Aim of the exercise ::
Show every line in the records below that contains the word "husks".

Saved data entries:
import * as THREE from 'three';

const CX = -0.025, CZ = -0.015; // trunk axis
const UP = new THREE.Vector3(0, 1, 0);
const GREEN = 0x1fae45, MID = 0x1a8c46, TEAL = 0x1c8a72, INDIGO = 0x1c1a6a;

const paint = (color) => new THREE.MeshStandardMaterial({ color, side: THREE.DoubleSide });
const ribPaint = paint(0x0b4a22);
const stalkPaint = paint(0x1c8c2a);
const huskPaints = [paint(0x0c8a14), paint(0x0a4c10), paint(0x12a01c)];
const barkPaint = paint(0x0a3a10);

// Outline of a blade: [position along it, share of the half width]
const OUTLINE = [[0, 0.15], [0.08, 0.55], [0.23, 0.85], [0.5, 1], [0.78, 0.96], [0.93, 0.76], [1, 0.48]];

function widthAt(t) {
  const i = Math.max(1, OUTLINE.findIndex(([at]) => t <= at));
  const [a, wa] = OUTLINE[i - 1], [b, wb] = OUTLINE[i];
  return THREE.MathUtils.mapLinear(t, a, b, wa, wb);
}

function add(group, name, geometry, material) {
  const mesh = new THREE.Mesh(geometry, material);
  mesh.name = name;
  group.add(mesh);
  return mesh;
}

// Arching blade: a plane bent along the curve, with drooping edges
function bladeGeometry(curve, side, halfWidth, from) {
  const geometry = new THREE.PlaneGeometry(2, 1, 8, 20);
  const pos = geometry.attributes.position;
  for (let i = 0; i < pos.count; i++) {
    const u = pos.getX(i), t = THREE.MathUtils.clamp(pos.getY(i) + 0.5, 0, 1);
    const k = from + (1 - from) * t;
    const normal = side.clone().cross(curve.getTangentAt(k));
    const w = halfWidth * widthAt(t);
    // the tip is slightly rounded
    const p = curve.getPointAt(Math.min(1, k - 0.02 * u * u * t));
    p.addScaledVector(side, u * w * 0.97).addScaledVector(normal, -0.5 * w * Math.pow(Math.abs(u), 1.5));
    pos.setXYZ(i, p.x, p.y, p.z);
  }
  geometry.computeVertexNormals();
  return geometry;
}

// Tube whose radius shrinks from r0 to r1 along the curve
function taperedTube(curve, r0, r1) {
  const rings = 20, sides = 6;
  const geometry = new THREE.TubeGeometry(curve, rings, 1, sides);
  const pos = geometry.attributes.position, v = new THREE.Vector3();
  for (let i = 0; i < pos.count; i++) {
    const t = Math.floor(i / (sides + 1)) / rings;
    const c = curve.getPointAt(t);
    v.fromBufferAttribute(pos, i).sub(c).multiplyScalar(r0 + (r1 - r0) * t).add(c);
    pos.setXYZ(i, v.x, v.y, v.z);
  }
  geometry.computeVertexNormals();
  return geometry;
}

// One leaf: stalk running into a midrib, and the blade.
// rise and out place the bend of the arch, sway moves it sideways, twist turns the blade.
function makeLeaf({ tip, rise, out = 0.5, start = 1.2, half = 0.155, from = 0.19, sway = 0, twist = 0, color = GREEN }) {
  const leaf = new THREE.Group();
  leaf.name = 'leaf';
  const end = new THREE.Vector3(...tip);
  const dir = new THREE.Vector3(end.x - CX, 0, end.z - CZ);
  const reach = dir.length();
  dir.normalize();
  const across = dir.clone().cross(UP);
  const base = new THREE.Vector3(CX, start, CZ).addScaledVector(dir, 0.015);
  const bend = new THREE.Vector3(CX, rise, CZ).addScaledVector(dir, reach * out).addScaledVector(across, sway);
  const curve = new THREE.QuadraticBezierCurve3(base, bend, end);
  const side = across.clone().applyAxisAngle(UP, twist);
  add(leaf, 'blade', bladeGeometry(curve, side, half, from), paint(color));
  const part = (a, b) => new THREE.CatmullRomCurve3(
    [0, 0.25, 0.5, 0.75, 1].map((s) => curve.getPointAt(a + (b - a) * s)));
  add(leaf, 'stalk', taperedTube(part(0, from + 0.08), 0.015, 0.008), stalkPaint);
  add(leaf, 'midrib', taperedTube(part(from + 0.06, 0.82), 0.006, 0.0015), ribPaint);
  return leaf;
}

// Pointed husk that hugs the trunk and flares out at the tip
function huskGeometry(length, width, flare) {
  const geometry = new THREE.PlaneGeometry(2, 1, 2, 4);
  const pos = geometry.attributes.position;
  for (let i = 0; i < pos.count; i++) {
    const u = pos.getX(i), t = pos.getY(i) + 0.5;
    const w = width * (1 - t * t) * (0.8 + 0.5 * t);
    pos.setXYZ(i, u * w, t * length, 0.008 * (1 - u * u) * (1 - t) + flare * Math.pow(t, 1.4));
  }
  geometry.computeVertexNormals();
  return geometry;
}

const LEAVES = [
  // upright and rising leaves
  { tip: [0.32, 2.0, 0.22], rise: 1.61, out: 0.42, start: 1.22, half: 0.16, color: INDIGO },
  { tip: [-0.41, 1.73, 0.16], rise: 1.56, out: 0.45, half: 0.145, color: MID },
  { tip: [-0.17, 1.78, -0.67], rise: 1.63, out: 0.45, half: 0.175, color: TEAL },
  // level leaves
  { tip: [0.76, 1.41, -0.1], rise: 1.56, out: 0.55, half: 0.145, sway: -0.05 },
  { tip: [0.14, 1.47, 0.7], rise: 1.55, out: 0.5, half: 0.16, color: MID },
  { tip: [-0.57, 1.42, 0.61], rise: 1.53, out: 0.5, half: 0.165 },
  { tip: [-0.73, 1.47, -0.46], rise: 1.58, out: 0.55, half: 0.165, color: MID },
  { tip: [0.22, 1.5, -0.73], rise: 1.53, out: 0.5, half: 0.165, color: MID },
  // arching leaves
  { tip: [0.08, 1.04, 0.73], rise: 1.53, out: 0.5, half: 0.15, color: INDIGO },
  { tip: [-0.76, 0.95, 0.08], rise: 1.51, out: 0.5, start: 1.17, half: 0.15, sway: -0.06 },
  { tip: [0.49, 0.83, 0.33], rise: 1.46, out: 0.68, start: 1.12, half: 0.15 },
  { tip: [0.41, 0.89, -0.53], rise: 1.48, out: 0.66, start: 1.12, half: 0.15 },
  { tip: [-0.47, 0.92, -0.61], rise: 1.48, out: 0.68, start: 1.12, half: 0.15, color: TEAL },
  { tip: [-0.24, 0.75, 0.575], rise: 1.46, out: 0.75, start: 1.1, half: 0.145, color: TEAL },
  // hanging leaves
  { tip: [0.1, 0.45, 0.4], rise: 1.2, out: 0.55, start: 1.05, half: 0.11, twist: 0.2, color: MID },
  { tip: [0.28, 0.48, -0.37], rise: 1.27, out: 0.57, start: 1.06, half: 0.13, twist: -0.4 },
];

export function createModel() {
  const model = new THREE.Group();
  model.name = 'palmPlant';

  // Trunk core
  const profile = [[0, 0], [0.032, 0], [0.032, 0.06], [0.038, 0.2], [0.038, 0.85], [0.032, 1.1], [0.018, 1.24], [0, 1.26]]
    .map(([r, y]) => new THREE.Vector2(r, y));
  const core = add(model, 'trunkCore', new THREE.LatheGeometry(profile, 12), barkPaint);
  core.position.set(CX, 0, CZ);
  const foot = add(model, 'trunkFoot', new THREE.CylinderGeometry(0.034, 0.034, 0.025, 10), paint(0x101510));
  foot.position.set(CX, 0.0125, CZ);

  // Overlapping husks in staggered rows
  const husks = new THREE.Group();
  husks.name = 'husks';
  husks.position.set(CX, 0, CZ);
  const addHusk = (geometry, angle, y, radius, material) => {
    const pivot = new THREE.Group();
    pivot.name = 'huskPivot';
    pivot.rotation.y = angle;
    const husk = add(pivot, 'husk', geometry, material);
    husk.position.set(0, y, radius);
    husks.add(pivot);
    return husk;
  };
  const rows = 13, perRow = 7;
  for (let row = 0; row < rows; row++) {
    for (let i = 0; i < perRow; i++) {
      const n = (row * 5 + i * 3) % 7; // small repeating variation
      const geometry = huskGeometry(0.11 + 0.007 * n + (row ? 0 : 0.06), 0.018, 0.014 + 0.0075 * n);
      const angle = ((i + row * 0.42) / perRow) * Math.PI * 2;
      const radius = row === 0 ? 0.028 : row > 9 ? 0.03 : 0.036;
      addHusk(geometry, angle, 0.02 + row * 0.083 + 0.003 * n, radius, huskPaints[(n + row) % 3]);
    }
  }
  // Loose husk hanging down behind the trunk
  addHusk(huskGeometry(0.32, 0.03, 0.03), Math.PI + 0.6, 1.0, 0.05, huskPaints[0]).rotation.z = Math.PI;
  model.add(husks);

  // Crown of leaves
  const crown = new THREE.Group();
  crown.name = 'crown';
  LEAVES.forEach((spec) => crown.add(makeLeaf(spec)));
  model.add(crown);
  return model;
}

Solution to the exercise ::
  // Overlapping husks in staggered rows
  const husks = new THREE.Group();
  husks.name = 'husks';
  husks.position.set(CX, 0, CZ);
    husks.add(pivot);
  model.add(husks);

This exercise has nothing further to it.